→ TASK DESCRIPTION
Each line of the records is to be returned verbatim, with the images omitted.

◆ ◆ ◆ ◆ ◆

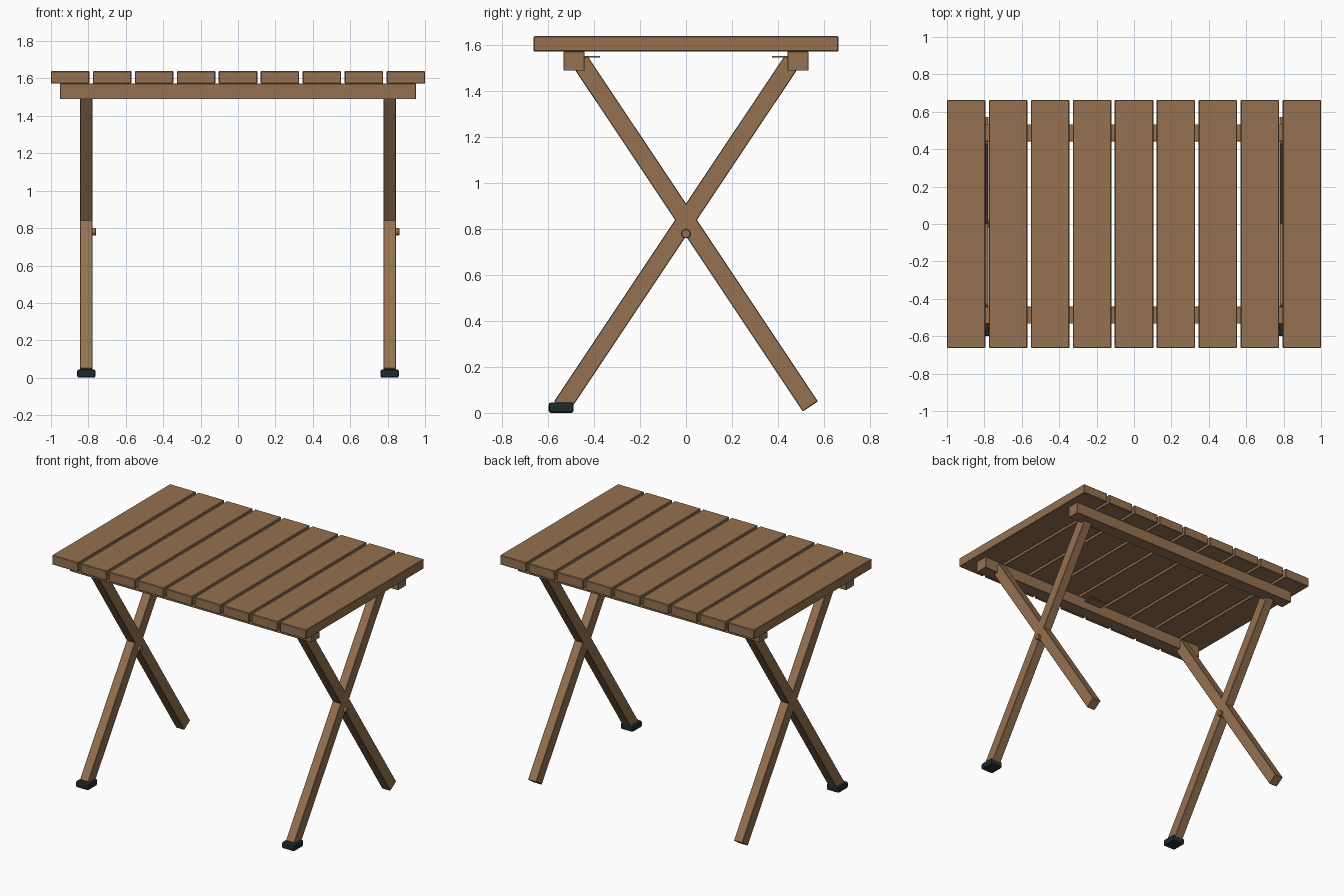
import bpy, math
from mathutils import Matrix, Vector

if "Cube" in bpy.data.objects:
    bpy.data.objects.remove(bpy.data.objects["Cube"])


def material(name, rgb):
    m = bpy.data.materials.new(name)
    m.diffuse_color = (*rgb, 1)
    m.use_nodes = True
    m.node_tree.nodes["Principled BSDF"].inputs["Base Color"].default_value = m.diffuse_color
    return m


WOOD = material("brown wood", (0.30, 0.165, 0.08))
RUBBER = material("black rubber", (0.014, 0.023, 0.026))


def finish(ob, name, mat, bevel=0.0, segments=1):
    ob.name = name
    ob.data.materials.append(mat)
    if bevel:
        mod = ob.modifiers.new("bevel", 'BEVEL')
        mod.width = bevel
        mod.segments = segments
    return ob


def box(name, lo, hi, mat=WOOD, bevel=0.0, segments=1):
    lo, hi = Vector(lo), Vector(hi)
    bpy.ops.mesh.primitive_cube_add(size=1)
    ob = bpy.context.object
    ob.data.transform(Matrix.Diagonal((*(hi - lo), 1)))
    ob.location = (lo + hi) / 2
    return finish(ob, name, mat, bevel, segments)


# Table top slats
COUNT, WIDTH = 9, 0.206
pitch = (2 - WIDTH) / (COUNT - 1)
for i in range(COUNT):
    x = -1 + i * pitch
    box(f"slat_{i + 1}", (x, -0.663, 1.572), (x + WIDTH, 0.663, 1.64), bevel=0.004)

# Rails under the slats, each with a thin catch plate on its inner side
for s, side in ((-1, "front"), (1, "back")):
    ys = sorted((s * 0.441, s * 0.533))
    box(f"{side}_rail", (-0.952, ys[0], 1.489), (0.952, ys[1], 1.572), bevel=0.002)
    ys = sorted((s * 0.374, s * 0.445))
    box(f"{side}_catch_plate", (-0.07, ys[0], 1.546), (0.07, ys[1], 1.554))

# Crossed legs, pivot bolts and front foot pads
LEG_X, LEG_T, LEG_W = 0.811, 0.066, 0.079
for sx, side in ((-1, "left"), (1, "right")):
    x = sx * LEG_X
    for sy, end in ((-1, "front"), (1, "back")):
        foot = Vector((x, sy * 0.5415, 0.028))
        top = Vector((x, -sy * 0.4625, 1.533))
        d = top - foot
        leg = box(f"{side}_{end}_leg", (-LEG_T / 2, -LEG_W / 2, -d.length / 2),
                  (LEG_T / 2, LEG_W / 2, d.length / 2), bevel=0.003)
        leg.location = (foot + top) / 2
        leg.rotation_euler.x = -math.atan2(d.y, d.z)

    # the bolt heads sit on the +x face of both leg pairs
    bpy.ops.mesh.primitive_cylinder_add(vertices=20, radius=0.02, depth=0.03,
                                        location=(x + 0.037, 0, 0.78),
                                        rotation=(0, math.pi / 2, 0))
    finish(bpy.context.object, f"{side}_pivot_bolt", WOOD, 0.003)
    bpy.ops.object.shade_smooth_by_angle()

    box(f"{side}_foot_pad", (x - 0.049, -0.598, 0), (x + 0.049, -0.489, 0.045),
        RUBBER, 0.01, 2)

◆ ◆ ◆ ◆ ◆

→ ANSWER TO THIS PROBLEM
import bpy, math
from mathutils import Matrix, Vector

if "Cube" in bpy.data.objects:
    bpy.data.objects.remove(bpy.data.objects["Cube"])


def material(name, rgb):
    m = bpy.data.materials.new(name)
    m.diffuse_color = (*rgb, 1)
    m.use_nodes = True
    m.node_tree.nodes["Principled BSDF"].inputs["Base Color"].default_value = m.diffuse_color
    return m


WOOD = material("brown wood", (0.30, 0.165, 0.08))
RUBBER = material("black rubber", (0.014, 0.023, 0.026))


def finish(ob, name, mat, bevel=0.0, segments=1):
    ob.name = name
    ob.data.materials.append(mat)
    if bevel:
        mod = ob.modifiers.new("bevel", 'BEVEL')
        mod.width = bevel
        mod.segments = segments
    return ob


def box(name, lo, hi, mat=WOOD, bevel=0.0, segments=1):
    lo, hi = Vector(lo), Vector(hi)
    bpy.ops.mesh.primitive_cube_add(size=1)
    ob = bpy.context.object
    ob.data.transform(Matrix.Diagonal((*(hi - lo), 1)))
    ob.location = (lo + hi) / 2
    return finish(ob, name, mat, bevel, segments)


# Table top slats
COUNT, WIDTH = 9, 0.206
pitch = (2 - WIDTH) / (COUNT - 1)
for i in range(COUNT):
    x = -1 + i * pitch
    box(f"slat_{i + 1}", (x, -0.663, 1.572), (x + WIDTH, 0.663, 1.64), bevel=0.004)

# Rails under the slats, each with a thin catch plate on its inner side
for s, side in ((-1, "front"), (1, "back")):
    ys = sorted((s * 0.441, s * 0.533))
    box(f"{side}_rail", (-0.952, ys[0], 1.489), (0.952, ys[1], 1.572), bevel=0.002)
    ys = sorted((s * 0.374, s * 0.445))
    box(f"{side}_catch_plate", (-0.07, ys[0], 1.546), (0.07, ys[1], 1.554))

# Crossed legs, pivot bolts and front foot pads
LEG_X, LEG_T, LEG_W = 0.811, 0.066, 0.079
for sx, side in ((-1, "left"), (1, "right")):
    x = sx * LEG_X
    for sy, end in ((-1, "front"), (1, "back")):
        foot = Vector((x, sy * 0.5415, 0.028))
        top = Vector((x, -sy * 0.4625, 1.533))
        d = top - foot
        leg = box(f"{side}_{end}_leg", (-LEG_T / 2, -LEG_W / 2, -d.length / 2),
                  (LEG_T / 2, LEG_W / 2, d.length / 2), bevel=0.003)
        leg.location = (foot + top) / 2
        leg.rotation_euler.x = -math.atan2(d.y, d.z)

    # the bolt heads sit on the +x face of both leg pairs
    bpy.ops.mesh.primitive_cylinder_add(vertices=20, radius=0.02, depth=0.03,
                                        location=(x + 0.037, 0, 0.78),
                                        rotation=(0, math.pi / 2, 0))
    finish(bpy.context.object, f"{side}_pivot_bolt", WOOD, 0.003)
    bpy.ops.object.shade_smooth_by_angle()

    box(f"{side}_foot_pad", (x - 0.049, -0.598, 0), (x + 0.049, -0.489, 0.045),
        RUBBER, 0.01, 2)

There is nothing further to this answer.